*** Block opens ***

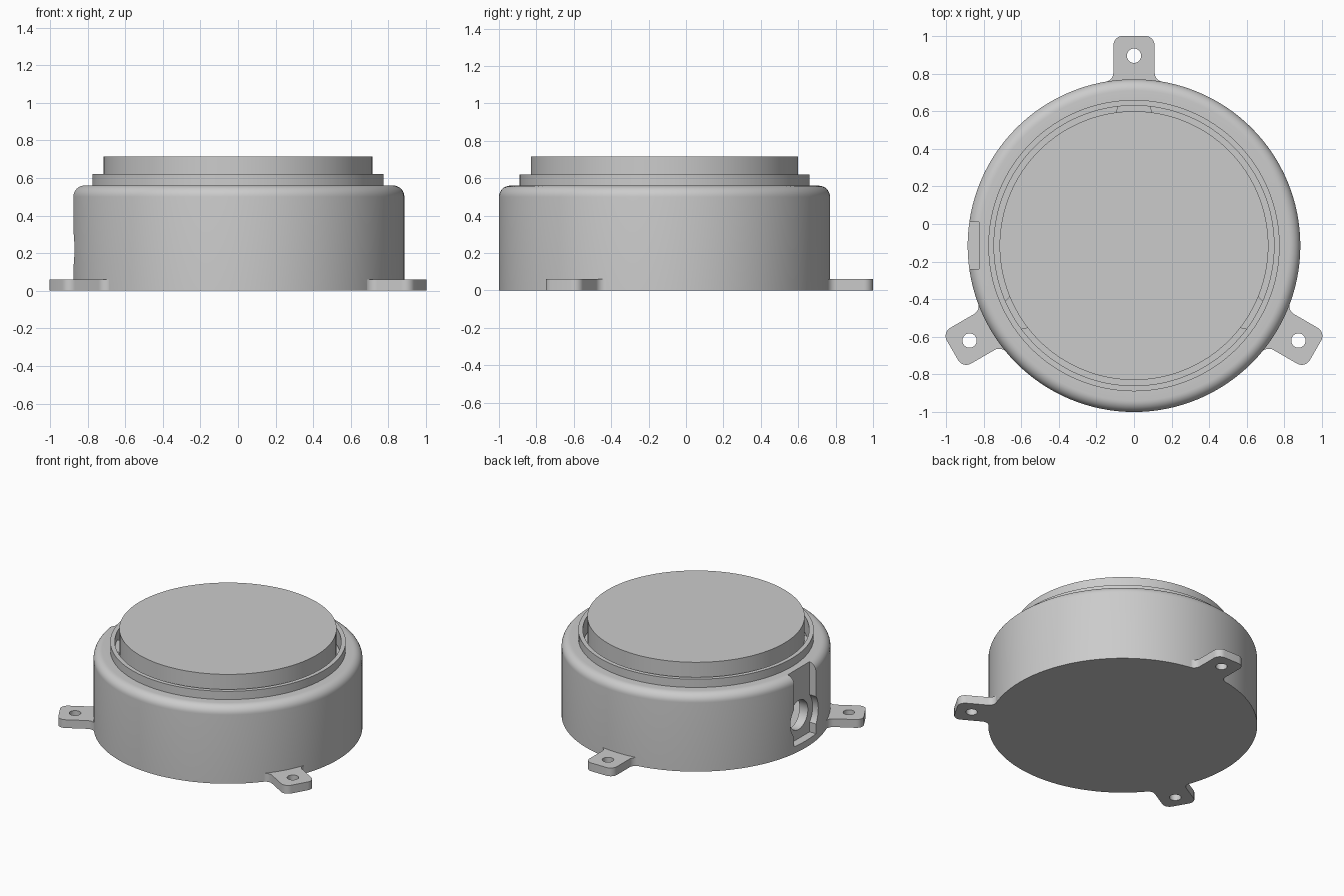
import bpy, bmesh
from math import sin, cos, pi, radians, acos, degrees
from mathutils import Matrix

if "Cube" in bpy.data.objects:
    bpy.data.objects.remove(bpy.data.objects["Cube"])

CENTRE = Matrix.Translation((0, -0.115, 0))


def finish(name, bm, matrix):
    bmesh.ops.remove_doubles(bm, verts=bm.verts, dist=1e-5)
    bmesh.ops.transform(bm, matrix=matrix, verts=bm.verts)
    bmesh.ops.recalc_face_normals(bm, faces=bm.faces)
    mesh = bpy.data.meshes.new(name)
    bm.to_mesh(mesh)
    bm.free()
    ob = bpy.data.objects.new(name, mesh)
    bpy.context.collection.objects.link(ob)
    return ob


def lathe(name, profile, closed, steps=128):
    bm = bmesh.new()
    verts = [bm.verts.new((r, 0, z)) for r, z in profile]
    ends = verts[1:] + verts[:1] if closed else verts[1:]
    edges = [bm.edges.new(pair) for pair in zip(verts, ends)]
    bmesh.ops.spin(bm, geom=verts + edges, cent=(0, 0, 0), axis=(0, 0, 1),
                   angle=2 * pi, steps=steps, use_merge=True)
    return finish(name, bm, CENTRE)


def prism(name, outline, z0, z1, matrix):
    bm = bmesh.new()
    face = bm.faces.new([bm.verts.new((x, y, z0)) for x, y in outline])
    top = bmesh.ops.extrude_face_region(bm, geom=[face])["geom"]
    bmesh.ops.translate(bm, vec=(0, 0, z1 - z0),
                        verts=[g for g in top if isinstance(g, bmesh.types.BMVert)])
    return finish(name, bm, matrix)


def arc(cx, cy, r, a0, a1, n=8):
    angles = [radians(a0 + (a1 - a0) * i / n) for i in range(n + 1)]
    return [(cx + r * cos(a), cy + r * sin(a)) for a in angles]


def cut(ob, cutter):
    mod = ob.modifiers.new("cut", 'BOOLEAN')
    mod.operation, mod.solver, mod.object = 'DIFFERENCE', 'EXACT', cutter
    bpy.context.view_layer.objects.active = ob
    bpy.ops.object.modifier_apply(modifier=mod.name)
    bpy.data.objects.remove(cutter)


def smooth(ob):
    bpy.ops.object.select_all(action='DESELECT')
    ob.select_set(True)
    bpy.context.view_layer.objects.active = ob
    bpy.ops.object.shade_smooth_by_angle(angle=radians(30))


# Hollow housing with rounded shoulder and raised collar
shell = [(0, 0), (0.885, 0)] + arc(0.825, 0.5, 0.06, 0, 90) + [
    (0.775, 0.56), (0.775, 0.62), (0.745, 0.62), (0.745, 0.5),
    (0.765, 0.5), (0.765, 0.05), (0, 0.05)]
housing = lathe("housing", shell, closed=False)

# Cable recess in the left wall: slot joined with a round, plus the cable hole
side = Matrix(((0, 0, 1, 0), (1, 0, 0, -0.115), (0, 1, 0, 0), (0, 0, 0, 1)))
spread = degrees(acos(0.125 / 0.16))
half = [(0.125, 0.8)] + arc(0, 0.22, 0.16, spread, -spread, 16) + [(0.125, 0.05)]
recess = half + [(-y, z) for y, z in reversed(half)]
cut(housing, prism("recess_cutter", recess, -1.1, -0.825, side))
cut(housing, prism("cable_cutter", arc(0, 0.22, 0.105, 0, 352.5, 47), -1.0, -0.6, side))
smooth(housing)

# Push button with a retaining flange inside the housing
smooth(lathe("push_button", [(0, 0.45), (0.755, 0.45), (0.755, 0.49), (0.715, 0.49),
                             (0.715, 0.715), (0, 0.715)], closed=False))

# Three mounting feet and three guide tabs in the button gap
half = [(0.84, 0.16)] + arc(0.92, 0.16, 0.05, 180, 270) + arc(1.065, 0.06, 0.05, 90, 0)
half[1:10] = [(x, y) for x, y in arc(0.92, 0.16, 0.05, 180, 270)]
foot_outline = half + [(x, -y) for x, y in reversed(half)]
tab_outline = arc(0, 0, 0.75, -6.5, 6.5) + arc(0, 0, 0.71, 8, -8)
for i, angle in enumerate((90, 210, 330), 1):
    turn = CENTRE @ Matrix.Rotation(radians(angle), 4, 'Z')
    foot = prism(f"mounting_foot_{i}", foot_outline, 0, 0.06, turn)
    cut(foot, prism("screw_cutter", arc(1.01, 0, 0.038, 0, 348.75, 31), -0.1, 0.2, turn))
    smooth(foot)
    smooth(prism(f"guide_tab_{i}", tab_outline, 0.48, 0.56, turn))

*** Block closes ***

◆ **Problem to solve**:
Would you write out the material above in full, exactly as given, except for its pictures?

◆ **Result below**:
import bpy, bmesh
from math import sin, cos, pi, radians, acos, degrees
from mathutils import Matrix

if "Cube" in bpy.data.objects:
    bpy.data.objects.remove(bpy.data.objects["Cube"])

CENTRE = Matrix.Translation((0, -0.115, 0))


def finish(name, bm, matrix):
    bmesh.ops.remove_doubles(bm, verts=bm.verts, dist=1e-5)
    bmesh.ops.transform(bm, matrix=matrix, verts=bm.verts)
    bmesh.ops.recalc_face_normals(bm, faces=bm.faces)
    mesh = bpy.data.meshes.new(name)
    bm.to_mesh(mesh)
    bm.free()
    ob = bpy.data.objects.new(name, mesh)
    bpy.context.collection.objects.link(ob)
    return ob


def lathe(name, profile, closed, steps=128):
    bm = bmesh.new()
    verts = [bm.verts.new((r, 0, z)) for r, z in profile]
    ends = verts[1:] + verts[:1] if closed else verts[1:]
    edges = [bm.edges.new(pair) for pair in zip(verts, ends)]
    bmesh.ops.spin(bm, geom=verts + edges, cent=(0, 0, 0), axis=(0, 0, 1),
                   angle=2 * pi, steps=steps, use_merge=True)
    return finish(name, bm, CENTRE)


def prism(name, outline, z0, z1, matrix):
    bm = bmesh.new()
    face = bm.faces.new([bm.verts.new((x, y, z0)) for x, y in outline])
    top = bmesh.ops.extrude_face_region(bm, geom=[face])["geom"]
    bmesh.ops.translate(bm, vec=(0, 0, z1 - z0),
                        verts=[g for g in top if isinstance(g, bmesh.types.BMVert)])
    return finish(name, bm, matrix)


def arc(cx, cy, r, a0, a1, n=8):
    angles = [radians(a0 + (a1 - a0) * i / n) for i in range(n + 1)]
    return [(cx + r * cos(a), cy + r * sin(a)) for a in angles]


def cut(ob, cutter):
    mod = ob.modifiers.new("cut", 'BOOLEAN')
    mod.operation, mod.solver, mod.object = 'DIFFERENCE', 'EXACT', cutter
    bpy.context.view_layer.objects.active = ob
    bpy.ops.object.modifier_apply(modifier=mod.name)
    bpy.data.objects.remove(cutter)


def smooth(ob):
    bpy.ops.object.select_all(action='DESELECT')
    ob.select_set(True)
    bpy.context.view_layer.objects.active = ob
    bpy.ops.object.shade_smooth_by_angle(angle=radians(30))


# Hollow housing with rounded shoulder and raised collar
shell = [(0, 0), (0.885, 0)] + arc(0.825, 0.5, 0.06, 0, 90) + [
    (0.775, 0.56), (0.775, 0.62), (0.745, 0.62), (0.745, 0.5),
    (0.765, 0.5), (0.765, 0.05), (0, 0.05)]
housing = lathe("housing", shell, closed=False)

# Cable recess in the left wall: slot joined with a round, plus the cable hole
side = Matrix(((0, 0, 1, 0), (1, 0, 0, -0.115), (0, 1, 0, 0), (0, 0, 0, 1)))
spread = degrees(acos(0.125 / 0.16))
half = [(0.125, 0.8)] + arc(0, 0.22, 0.16, spread, -spread, 16) + [(0.125, 0.05)]
recess = half + [(-y, z) for y, z in reversed(half)]
cut(housing, prism("recess_cutter", recess, -1.1, -0.825, side))
cut(housing, prism("cable_cutter", arc(0, 0.22, 0.105, 0, 352.5, 47), -1.0, -0.6, side))
smooth(housing)

# Push button with a retaining flange inside the housing
smooth(lathe("push_button", [(0, 0.45), (0.755, 0.45), (0.755, 0.49), (0.715, 0.49),
                             (0.715, 0.715), (0, 0.715)], closed=False))

# Three mounting feet and three guide tabs in the button gap
half = [(0.84, 0.16)] + arc(0.92, 0.16, 0.05, 180, 270) + arc(1.065, 0.06, 0.05, 90, 0)
half[1:10] = [(x, y) for x, y in arc(0.92, 0.16, 0.05, 180, 270)]
foot_outline = half + [(x, -y) for x, y in reversed(half)]
tab_outline = arc(0, 0, 0.75, -6.5, 6.5) + arc(0, 0, 0.71, 8, -8)
for i, angle in enumerate((90, 210, 330), 1):
    turn = CENTRE @ Matrix.Rotation(radians(angle), 4, 'Z')
    foot = prism(f"mounting_foot_{i}", foot_outline, 0, 0.06, turn)
    cut(foot, prism("screw_cutter", arc(1.01, 0, 0.038, 0, 348.75, 31), -0.1, 0.2, turn))
    smooth(foot)
    smooth(prism(f"guide_tab_{i}", tab_outline, 0.48, 0.56, turn))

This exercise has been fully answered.